Ernie and I were pleasantly surprised and over the moon, to say the least, it felt like things were normalising! We were so proud of our little Mica with his strong breastfeeding game. And feeling like we were really in tune and knew Mica well enough was all very important to us! This is only the very start but it gives us great confidence that we are going to do ok at raising this little human! As I sit here writing this, remembering our first days with Mica in the hospital that were not ideal, I also remember them as days that made me realise how much I could love someone and how we are the universe to that someone is somehow the most rewarding and beautiful thing.

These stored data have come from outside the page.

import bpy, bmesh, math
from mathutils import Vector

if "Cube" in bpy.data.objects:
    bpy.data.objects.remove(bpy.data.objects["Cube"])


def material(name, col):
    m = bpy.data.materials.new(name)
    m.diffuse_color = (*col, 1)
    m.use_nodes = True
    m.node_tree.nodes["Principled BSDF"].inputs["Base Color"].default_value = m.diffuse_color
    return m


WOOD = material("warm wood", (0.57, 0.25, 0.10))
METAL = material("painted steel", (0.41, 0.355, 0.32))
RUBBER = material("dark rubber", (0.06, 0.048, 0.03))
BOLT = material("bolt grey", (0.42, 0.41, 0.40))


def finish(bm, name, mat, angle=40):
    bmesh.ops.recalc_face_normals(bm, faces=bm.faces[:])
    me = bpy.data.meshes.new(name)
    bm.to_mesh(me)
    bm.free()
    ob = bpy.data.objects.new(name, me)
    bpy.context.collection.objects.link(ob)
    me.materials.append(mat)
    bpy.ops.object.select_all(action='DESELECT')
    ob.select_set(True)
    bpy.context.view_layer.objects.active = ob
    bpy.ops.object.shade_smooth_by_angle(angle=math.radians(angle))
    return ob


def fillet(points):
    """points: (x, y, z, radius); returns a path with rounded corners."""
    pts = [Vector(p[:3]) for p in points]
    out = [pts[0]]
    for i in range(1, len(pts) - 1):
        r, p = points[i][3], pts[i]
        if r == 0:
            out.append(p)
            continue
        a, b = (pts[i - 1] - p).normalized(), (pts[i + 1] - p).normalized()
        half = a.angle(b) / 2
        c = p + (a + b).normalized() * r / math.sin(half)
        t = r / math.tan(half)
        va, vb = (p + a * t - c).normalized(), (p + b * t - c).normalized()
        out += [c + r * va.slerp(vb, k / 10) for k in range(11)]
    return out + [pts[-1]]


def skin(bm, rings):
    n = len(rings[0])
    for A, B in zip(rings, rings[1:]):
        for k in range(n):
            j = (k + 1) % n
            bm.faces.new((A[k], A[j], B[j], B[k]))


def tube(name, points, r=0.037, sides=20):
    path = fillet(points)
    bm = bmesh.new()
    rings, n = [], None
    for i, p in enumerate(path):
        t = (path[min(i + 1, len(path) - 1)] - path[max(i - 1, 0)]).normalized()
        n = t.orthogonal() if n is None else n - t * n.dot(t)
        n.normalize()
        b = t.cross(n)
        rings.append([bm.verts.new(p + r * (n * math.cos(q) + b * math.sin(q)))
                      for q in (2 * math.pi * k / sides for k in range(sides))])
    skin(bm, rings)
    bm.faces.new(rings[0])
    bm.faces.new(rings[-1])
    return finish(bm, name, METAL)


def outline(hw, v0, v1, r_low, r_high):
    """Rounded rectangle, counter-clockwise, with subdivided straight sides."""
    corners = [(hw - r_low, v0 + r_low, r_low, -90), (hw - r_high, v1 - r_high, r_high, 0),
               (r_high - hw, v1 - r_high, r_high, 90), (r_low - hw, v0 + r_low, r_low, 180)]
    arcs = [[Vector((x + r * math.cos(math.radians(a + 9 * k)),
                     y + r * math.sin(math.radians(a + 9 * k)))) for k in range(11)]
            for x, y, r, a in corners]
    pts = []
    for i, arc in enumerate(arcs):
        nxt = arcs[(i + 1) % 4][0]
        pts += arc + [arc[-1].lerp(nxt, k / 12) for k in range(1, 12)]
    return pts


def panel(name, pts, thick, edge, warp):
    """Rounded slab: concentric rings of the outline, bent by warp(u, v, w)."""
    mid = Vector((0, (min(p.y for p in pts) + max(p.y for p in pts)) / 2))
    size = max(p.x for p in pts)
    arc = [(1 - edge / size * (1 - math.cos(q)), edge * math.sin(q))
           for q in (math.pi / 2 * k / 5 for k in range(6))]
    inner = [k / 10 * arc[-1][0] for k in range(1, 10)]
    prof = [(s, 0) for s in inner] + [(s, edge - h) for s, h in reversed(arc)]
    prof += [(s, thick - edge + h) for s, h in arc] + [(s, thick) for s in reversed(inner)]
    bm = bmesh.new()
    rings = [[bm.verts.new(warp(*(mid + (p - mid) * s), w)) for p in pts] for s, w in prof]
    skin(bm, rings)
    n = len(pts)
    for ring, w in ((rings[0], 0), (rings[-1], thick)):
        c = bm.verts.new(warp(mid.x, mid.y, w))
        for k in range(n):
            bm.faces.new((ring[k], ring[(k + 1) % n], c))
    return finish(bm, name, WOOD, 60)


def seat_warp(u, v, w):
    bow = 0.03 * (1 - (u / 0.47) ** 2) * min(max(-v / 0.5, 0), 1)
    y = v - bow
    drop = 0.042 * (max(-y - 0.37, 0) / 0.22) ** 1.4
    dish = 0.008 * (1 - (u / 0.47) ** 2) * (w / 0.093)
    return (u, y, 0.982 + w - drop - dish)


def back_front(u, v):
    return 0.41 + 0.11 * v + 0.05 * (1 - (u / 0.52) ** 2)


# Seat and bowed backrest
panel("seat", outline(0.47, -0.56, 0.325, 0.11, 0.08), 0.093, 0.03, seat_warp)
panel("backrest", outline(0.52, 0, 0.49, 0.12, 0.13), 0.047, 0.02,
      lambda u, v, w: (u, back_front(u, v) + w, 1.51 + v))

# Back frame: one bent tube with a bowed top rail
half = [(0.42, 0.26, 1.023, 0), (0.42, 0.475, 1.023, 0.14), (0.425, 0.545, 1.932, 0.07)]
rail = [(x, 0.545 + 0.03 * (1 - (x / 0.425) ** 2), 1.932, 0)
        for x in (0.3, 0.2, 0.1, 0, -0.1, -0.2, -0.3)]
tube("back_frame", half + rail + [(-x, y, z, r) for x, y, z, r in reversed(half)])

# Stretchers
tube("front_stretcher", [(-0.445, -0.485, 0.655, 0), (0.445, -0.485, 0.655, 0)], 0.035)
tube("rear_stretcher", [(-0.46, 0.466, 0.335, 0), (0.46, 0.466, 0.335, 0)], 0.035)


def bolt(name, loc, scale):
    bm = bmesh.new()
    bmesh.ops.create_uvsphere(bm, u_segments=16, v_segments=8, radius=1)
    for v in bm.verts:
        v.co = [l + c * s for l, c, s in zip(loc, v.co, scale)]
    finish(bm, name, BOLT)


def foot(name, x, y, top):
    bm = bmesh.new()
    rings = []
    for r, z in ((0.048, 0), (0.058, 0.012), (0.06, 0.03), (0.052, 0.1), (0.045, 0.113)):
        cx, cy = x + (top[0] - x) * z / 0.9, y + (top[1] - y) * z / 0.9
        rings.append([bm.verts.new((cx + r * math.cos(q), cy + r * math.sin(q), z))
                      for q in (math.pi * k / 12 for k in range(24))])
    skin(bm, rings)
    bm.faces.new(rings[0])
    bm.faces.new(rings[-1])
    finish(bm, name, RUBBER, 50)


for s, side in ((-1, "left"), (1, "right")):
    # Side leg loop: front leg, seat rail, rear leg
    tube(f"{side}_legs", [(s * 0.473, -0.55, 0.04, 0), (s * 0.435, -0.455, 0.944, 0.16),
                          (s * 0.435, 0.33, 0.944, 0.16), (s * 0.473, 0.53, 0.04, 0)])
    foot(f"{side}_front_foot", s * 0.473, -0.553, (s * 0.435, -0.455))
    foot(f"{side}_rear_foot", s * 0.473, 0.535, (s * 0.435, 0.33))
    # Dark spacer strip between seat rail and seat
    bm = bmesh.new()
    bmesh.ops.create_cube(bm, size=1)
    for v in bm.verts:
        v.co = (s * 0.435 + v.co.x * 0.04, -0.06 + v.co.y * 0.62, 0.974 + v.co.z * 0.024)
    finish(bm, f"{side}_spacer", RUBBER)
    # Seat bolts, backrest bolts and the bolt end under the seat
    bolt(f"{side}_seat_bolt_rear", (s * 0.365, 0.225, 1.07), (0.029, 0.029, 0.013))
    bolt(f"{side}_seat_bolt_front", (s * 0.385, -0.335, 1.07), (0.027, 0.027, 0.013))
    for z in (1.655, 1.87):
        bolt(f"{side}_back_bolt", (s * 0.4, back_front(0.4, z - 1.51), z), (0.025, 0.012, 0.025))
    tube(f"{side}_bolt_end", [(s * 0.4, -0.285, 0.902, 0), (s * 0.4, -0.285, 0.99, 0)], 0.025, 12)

Is my birth story a perfectly pretty one? Definitely not. A positive one? … In the end, as I reflect and gather my thoughts about it, I believe so, even when things didn’t go to plan and there were situations that were heartbreaking and not ideal, what is most important to me, is that Mica is safe and a healthy happy baby. Secondly, I did what I could to take ownership and feel empowered in a situation where mums often feel they have no choice and decisions are made for them and their baby. During the stressful times I still wanted to make the most informed decisions and ones that I thought was best for baby and I. These are the things that are most important to me and allows me to think positively about Mica's birth.